This project involves the application of mass spectrometry to study the composition and reactivity of small atmospherically relevant clusters and particles with amines and ammonia. One portion of this project involves use of Fourier transform ion cyclotron resonance mass spectrometry to examine the reactivity of small ammonium bisulfate clusters with various amines. Another portion involves using a flow tube apparatus coupled to a home-built aerosol mass spectrometer to examine the kinetics of amine exchange for ammonia and nanoparticle growth by amines and organic acids. The third portion of this project involves analysis of field measurements of ambient nanoaerosol composition to test predictions resulting from the laboratory measurements.
Results from experiments on small molecular clusters already indicate that amine-ammonia chemistry should be important and observable in small ambient clusters. Flow tube experiments will explore the hypothesis that amine-organic acid salts may be important contributors to nanoparticle growth in the atmosphere and explain the surprising presence of amines in nanoparticles arising from new particle formation.

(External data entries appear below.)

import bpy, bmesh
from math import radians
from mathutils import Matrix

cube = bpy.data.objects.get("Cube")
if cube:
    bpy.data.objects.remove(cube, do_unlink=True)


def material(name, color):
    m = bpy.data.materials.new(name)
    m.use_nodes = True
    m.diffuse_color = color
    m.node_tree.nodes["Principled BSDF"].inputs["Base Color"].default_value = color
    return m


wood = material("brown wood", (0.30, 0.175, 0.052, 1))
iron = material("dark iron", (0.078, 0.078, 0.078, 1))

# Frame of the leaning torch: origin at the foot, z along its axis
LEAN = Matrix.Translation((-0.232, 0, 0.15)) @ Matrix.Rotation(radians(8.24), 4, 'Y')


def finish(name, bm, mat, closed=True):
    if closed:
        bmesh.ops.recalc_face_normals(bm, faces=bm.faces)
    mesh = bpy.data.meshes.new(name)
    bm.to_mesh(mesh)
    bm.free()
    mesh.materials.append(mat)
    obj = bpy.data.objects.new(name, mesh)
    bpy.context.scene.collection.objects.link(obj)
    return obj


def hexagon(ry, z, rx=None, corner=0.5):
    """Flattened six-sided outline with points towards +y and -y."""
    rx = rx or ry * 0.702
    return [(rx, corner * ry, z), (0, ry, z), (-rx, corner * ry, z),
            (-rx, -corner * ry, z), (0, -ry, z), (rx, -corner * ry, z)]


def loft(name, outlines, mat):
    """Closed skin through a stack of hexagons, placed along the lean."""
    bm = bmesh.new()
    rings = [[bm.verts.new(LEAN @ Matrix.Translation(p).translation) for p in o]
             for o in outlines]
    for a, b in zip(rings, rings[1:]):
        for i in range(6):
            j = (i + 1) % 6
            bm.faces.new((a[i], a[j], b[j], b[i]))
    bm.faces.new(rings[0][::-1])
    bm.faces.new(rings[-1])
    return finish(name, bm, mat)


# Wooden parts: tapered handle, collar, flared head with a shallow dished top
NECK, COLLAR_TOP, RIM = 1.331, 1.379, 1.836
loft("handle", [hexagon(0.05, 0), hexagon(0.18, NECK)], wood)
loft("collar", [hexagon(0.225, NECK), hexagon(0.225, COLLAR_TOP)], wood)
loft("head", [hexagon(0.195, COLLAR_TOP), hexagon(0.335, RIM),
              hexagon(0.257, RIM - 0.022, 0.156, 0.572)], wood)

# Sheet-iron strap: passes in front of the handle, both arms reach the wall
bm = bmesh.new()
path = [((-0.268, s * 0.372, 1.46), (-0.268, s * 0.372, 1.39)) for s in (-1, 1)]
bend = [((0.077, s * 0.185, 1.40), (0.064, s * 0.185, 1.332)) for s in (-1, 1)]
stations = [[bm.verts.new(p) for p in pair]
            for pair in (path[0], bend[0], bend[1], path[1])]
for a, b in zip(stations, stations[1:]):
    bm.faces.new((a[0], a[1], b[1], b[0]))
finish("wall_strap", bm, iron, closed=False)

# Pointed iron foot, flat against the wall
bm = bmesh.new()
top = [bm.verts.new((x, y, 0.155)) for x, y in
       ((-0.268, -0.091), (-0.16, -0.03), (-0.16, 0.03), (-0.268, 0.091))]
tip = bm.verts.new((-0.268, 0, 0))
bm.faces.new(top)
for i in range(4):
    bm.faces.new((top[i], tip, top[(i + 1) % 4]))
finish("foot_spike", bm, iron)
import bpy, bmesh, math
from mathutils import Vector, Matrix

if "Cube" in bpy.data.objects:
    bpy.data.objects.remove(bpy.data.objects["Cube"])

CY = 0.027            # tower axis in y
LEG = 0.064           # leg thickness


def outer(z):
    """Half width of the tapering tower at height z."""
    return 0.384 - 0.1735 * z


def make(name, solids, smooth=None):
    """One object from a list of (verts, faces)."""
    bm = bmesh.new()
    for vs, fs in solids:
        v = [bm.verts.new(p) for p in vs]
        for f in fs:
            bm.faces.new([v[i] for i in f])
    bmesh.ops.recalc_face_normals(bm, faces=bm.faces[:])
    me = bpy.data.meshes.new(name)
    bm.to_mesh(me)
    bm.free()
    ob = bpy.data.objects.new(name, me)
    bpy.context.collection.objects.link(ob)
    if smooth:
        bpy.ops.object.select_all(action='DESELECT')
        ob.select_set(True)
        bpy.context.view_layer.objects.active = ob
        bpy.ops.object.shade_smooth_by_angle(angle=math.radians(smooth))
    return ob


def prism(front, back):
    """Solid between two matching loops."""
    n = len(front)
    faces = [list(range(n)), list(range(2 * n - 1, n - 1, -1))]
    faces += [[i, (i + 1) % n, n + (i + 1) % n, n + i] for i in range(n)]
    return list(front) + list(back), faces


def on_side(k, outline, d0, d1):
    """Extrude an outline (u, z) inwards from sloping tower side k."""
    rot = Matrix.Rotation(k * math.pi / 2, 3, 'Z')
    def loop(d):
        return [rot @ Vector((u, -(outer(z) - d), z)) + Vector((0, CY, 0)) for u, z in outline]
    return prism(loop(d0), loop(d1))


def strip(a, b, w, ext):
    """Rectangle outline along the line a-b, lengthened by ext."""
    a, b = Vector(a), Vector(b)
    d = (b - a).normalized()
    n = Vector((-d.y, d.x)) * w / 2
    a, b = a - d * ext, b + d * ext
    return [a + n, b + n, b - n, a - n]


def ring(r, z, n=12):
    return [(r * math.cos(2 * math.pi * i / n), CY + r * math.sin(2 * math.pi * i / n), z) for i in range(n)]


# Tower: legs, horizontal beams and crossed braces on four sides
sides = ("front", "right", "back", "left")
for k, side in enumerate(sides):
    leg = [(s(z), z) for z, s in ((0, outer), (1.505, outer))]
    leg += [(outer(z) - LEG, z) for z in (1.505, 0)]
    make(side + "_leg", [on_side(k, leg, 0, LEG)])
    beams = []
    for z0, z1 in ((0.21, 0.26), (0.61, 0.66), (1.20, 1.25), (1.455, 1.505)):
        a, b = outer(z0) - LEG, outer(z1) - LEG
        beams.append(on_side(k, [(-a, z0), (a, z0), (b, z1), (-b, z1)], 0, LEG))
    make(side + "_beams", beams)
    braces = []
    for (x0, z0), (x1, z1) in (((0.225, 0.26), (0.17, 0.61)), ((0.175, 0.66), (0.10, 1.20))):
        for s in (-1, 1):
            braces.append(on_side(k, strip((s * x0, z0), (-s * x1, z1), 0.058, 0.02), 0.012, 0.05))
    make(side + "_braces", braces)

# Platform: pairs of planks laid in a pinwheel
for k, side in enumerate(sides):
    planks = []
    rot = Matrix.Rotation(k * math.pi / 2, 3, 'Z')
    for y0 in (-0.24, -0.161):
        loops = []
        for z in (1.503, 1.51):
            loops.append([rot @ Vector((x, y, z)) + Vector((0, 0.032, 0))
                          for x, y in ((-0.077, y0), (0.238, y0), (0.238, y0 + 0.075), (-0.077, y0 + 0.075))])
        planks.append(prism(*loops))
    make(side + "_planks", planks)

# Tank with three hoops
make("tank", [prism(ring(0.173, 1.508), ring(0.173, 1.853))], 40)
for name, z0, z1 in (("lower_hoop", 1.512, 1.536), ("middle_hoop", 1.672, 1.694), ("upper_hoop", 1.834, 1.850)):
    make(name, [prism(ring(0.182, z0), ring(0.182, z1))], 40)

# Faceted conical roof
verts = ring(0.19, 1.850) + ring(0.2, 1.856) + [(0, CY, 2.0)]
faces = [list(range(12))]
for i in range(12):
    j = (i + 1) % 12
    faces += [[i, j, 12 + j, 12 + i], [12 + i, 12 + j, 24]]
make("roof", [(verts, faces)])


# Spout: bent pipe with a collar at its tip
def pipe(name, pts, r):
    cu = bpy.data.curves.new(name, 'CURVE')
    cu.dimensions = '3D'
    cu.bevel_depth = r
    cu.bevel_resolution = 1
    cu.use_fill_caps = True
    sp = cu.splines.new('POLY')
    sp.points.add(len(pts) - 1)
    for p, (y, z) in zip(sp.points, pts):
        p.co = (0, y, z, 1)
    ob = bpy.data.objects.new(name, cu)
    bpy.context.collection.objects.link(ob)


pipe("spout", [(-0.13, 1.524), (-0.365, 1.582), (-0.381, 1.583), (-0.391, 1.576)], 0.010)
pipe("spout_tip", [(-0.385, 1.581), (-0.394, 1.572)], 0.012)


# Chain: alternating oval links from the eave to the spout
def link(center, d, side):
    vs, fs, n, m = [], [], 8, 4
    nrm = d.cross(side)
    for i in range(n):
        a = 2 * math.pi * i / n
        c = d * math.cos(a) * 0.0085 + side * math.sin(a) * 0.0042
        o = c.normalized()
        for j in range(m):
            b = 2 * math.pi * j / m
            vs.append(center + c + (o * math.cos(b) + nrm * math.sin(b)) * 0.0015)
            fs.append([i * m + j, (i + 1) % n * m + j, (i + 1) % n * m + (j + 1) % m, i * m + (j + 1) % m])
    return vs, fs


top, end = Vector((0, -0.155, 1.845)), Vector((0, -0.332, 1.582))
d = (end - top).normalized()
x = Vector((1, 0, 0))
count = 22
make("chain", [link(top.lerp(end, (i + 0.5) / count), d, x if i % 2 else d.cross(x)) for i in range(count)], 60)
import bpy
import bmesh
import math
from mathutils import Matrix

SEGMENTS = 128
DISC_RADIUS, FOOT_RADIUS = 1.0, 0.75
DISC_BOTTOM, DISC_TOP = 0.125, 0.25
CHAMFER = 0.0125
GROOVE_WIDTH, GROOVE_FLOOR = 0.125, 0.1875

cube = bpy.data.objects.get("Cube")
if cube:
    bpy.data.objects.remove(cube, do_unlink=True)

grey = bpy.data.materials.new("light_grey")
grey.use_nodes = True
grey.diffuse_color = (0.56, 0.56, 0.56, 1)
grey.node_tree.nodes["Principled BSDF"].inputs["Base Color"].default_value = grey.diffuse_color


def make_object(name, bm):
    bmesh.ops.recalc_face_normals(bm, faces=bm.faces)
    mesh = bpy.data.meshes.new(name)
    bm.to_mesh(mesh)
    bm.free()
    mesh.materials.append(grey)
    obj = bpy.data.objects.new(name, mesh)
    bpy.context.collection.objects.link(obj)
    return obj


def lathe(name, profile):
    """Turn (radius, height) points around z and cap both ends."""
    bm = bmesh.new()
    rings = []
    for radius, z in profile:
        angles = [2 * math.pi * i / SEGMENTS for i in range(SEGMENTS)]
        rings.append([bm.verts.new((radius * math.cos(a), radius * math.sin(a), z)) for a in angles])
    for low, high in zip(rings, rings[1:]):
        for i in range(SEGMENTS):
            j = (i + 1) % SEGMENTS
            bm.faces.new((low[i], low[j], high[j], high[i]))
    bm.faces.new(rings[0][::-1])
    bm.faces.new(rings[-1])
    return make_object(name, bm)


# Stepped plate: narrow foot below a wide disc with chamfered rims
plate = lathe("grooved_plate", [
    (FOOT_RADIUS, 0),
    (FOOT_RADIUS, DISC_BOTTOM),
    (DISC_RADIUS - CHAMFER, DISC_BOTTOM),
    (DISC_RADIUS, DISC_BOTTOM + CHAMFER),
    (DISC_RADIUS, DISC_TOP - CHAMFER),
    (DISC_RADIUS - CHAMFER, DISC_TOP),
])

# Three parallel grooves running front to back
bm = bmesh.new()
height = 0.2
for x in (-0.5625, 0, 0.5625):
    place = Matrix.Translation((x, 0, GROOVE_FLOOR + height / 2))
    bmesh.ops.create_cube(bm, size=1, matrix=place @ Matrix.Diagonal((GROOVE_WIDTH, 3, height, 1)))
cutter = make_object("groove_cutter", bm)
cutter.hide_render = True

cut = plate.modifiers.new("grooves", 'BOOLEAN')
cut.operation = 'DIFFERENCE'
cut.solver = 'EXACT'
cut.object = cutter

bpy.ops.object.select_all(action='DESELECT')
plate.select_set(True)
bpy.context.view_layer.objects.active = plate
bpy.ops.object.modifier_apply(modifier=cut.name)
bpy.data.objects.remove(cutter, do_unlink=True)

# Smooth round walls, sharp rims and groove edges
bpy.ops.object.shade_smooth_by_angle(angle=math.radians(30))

Finally, the field measurements will serve to test hypotheses arising from the laboratory measurements and to adjust understanding of the mechanisms underlying new particle formation.
Potential to Further Environmental / Human Health Protection
An improved understanding of the chemical mechanisms underlying new particle formation will have several benefits related to environmental and human health protection. First, the quantitative kinetics results will enable modelers to more accurately predict ambient aerosol levels under varying conditions, which will improve models of ambient cloud cover and ambient exposure in different environments. Second, the results of this project will indicate species that are significant to the formation and growth of ambient aerosol and will enable regulators to make informed decisions regarding regulation of relevant gasphase species to reduce particulate matter levels.